DJ Peters, Monte Harrison, Khalil Lee, or Jake Gatewood in an OBP dynasty?
I'd be tempted to go with Harrison's upside, but would probably lean with Peters' pop & patience. I like Lee, too.
Willie Calhoun went 1-4 with a HR (17). That's tied for 2nd in the PCL homerun race, with Oswaldo Arcia, Derek Fisher, and Colin Moran. Christian Walker is #1 with 20 HRs.
Colin Moran must have gone to the Alonso Launch Angle class in the preseason.
Some Padres notes
Michael Baez a huge sleeper (not just figuratively but literally as well), has huge potential: 5 IP, 2 ER (HR), 2 BB, 7 SO in AZL. Will be in FW to start next year
Luis Campusano (2nd pick, HS catcher) 2-4 with a homer (2nd in as many days) and walk
Mason House 2-5 with a homer
Jorge Ona went deep as well
Tatis went 2-3 with a homer and 2 walks, he's been walking a lot (over 10 BB% and even higher this month), after not walking much in azl last year

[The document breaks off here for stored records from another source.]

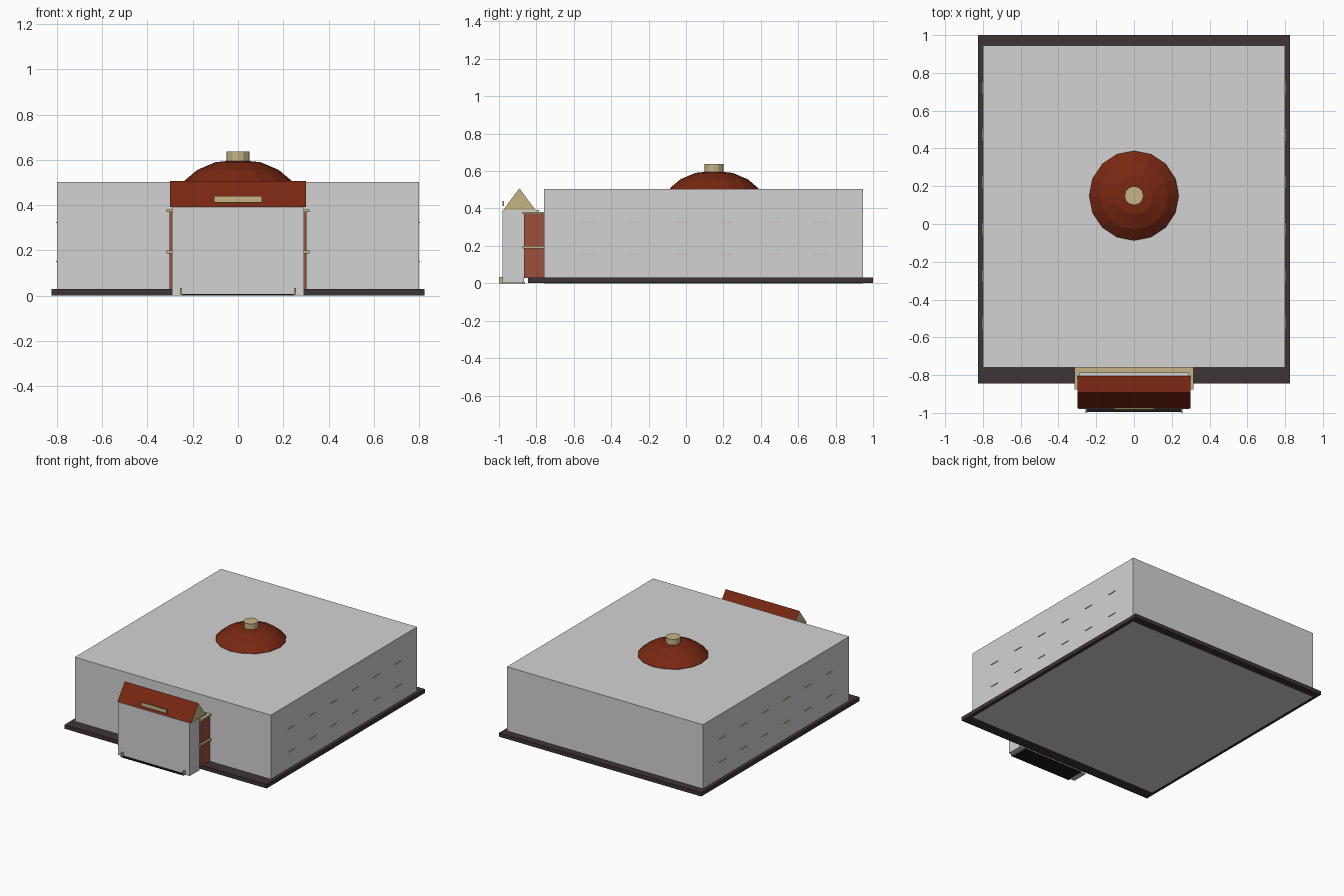
import bpy
import bmesh
import math
from mathutils import Matrix

if "Cube" in bpy.data.objects:
    bpy.data.objects.remove(bpy.data.objects["Cube"], do_unlink=True)


def material(name, r, g, b):
    m = bpy.data.materials.new(name)
    m.use_nodes = True
    m.diffuse_color = (r, g, b, 1)
    bsdf = next(n for n in m.node_tree.nodes if n.type == 'BSDF_PRINCIPLED')
    bsdf.inputs["Base Color"].default_value = (r, g, b, 1)
    bsdf.inputs["Roughness"].default_value = 0.8
    return m


GREY = material("wall grey", 0.65, 0.65, 0.65)
ROOF = material("roof red", 0.19, 0.021, 0.006)
BRICK = material("brick red", 0.33, 0.08, 0.048)
GOLD = material("trim gold", 0.56, 0.46, 0.235)
DARK = material("base dark", 0.048, 0.033, 0.035)
BLACK = material("step black", 0.01, 0.01, 0.01)


def finish(name, bm, *mats):
    bmesh.ops.recalc_face_normals(bm, faces=bm.faces)
    mesh = bpy.data.meshes.new(name)
    bm.to_mesh(mesh)
    bm.free()
    for m in mats:
        mesh.materials.append(m)
    obj = bpy.data.objects.new(name, mesh)
    bpy.context.collection.objects.link(obj)
    return obj


def box(name, xs, ys, zs, mat):
    bm = bmesh.new()
    spans = (xs, ys, zs)
    centre = [(a + b) / 2 for a, b in spans]
    size = [b - a for a, b in spans]
    bmesh.ops.create_cube(bm, size=1, matrix=Matrix.Translation(centre)
                          @ Matrix.Diagonal((*size, 1)))
    return finish(name, bm, mat)


def lathe(name, profile, sides, centre, mat):
    """Spin a radius/height profile around a vertical axis."""
    bm = bmesh.new()
    verts = [bm.verts.new((r, 0, z)) for r, z in profile]
    edges = [bm.edges.new(pair) for pair in zip(verts, verts[1:])]
    bmesh.ops.spin(bm, geom=verts + edges, axis=(0, 0, 1), cent=(0, 0, 0),
                   angle=math.tau, steps=sides, use_duplicate=False)
    bmesh.ops.remove_doubles(bm, verts=bm.verts, dist=0.0005)
    bmesh.ops.translate(bm, verts=bm.verts, vec=centre)
    return finish(name, bm, mat)


# Main hall on its plinth
box("plinth", (-0.825, 0.825), (-0.845, 1), (0.001, 0.03), DARK)
box("main_hall", (-0.8, 0.8), (-0.76, 0.945), (0, 0.503), GREY)

# Faceted dome and its cap
lathe("dome", [(0.24, 0.495), (0.235, 0.51), (0.18, 0.556),
               (0.1, 0.59), (0, 0.6)], 16, (0, 0.15, 0), ROOF)
lathe("dome_cap", [(0, 0.59), (0.05, 0.59), (0.05, 0.637), (0, 0.637)],
      12, (0, 0.15, 0), GOLD)

# Entrance porch, brick link and ledges
box("porch", (-0.292, 0.292), (-0.98, -0.865), (0.002, 0.392), GREY)
box("porch_upper_back", (-0.292, 0.292), (-0.865, -0.785), (0.3, 0.392), GREY)
box("brick_link", (-0.302, 0.302), (-0.865, -0.755), (0.028, 0.372), BRICK)
for label, z in (("upper", 0.37), ("middle", 0.187)):
    box(label + "_ledge", (-0.315, 0.315), (-0.875, -0.755), (z, z + 0.012), GOLD)

# Porch roof: gable prism with gold ends
bm = bmesh.new()
gable = [bm.verts.new((-0.3, y, z))
         for y, z in ((-0.977, 0.392), (-0.805, 0.392), (-0.891, 0.508))]
end = bm.faces.new(gable)
extruded = bmesh.ops.extrude_face_region(bm, geom=[end], use_keep_orig=True)
bmesh.ops.translate(bm, vec=(0.6, 0, 0), verts=[
    g for g in extruded["geom"] if isinstance(g, bmesh.types.BMVert)])
bm.normal_update()
for f in bm.faces:
    f.material_index = 1 if abs(f.normal.x) > 0.9 else 0
finish("porch_roof", bm, ROOF, GOLD)

# Plaque, step and posts
box("plaque", (-0.105, 0.105), (-0.982, -0.974), (0.413, 0.441), GOLD)
box("porch_step", (-0.25, 0.25), (-0.996, -0.86), (0, 0.007), BLACK)
for side, s in (("left", 1), ("right", -1)):
    xs = sorted((s * 0.248, s * 0.257))
    box(side + "_post", xs, (-1, -0.98), (0.002, 0.034), GOLD)
    box(side + "_step_edge", xs, (-0.98, -0.86), (0.0, 0.008), GOLD)

    # Thin window sills along the side walls
    for row, z in enumerate((0.15, 0.322)):
        for i in range(6):
            y = -0.525 + i * 0.249
            box(f"{side}_sill_{row}_{i}", sorted((s * 0.79, s * 0.805)),
                (y - 0.035, y + 0.035), (z, z + 0.004), GOLD)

Here is his monster shot
Kudos on the banana hammock ref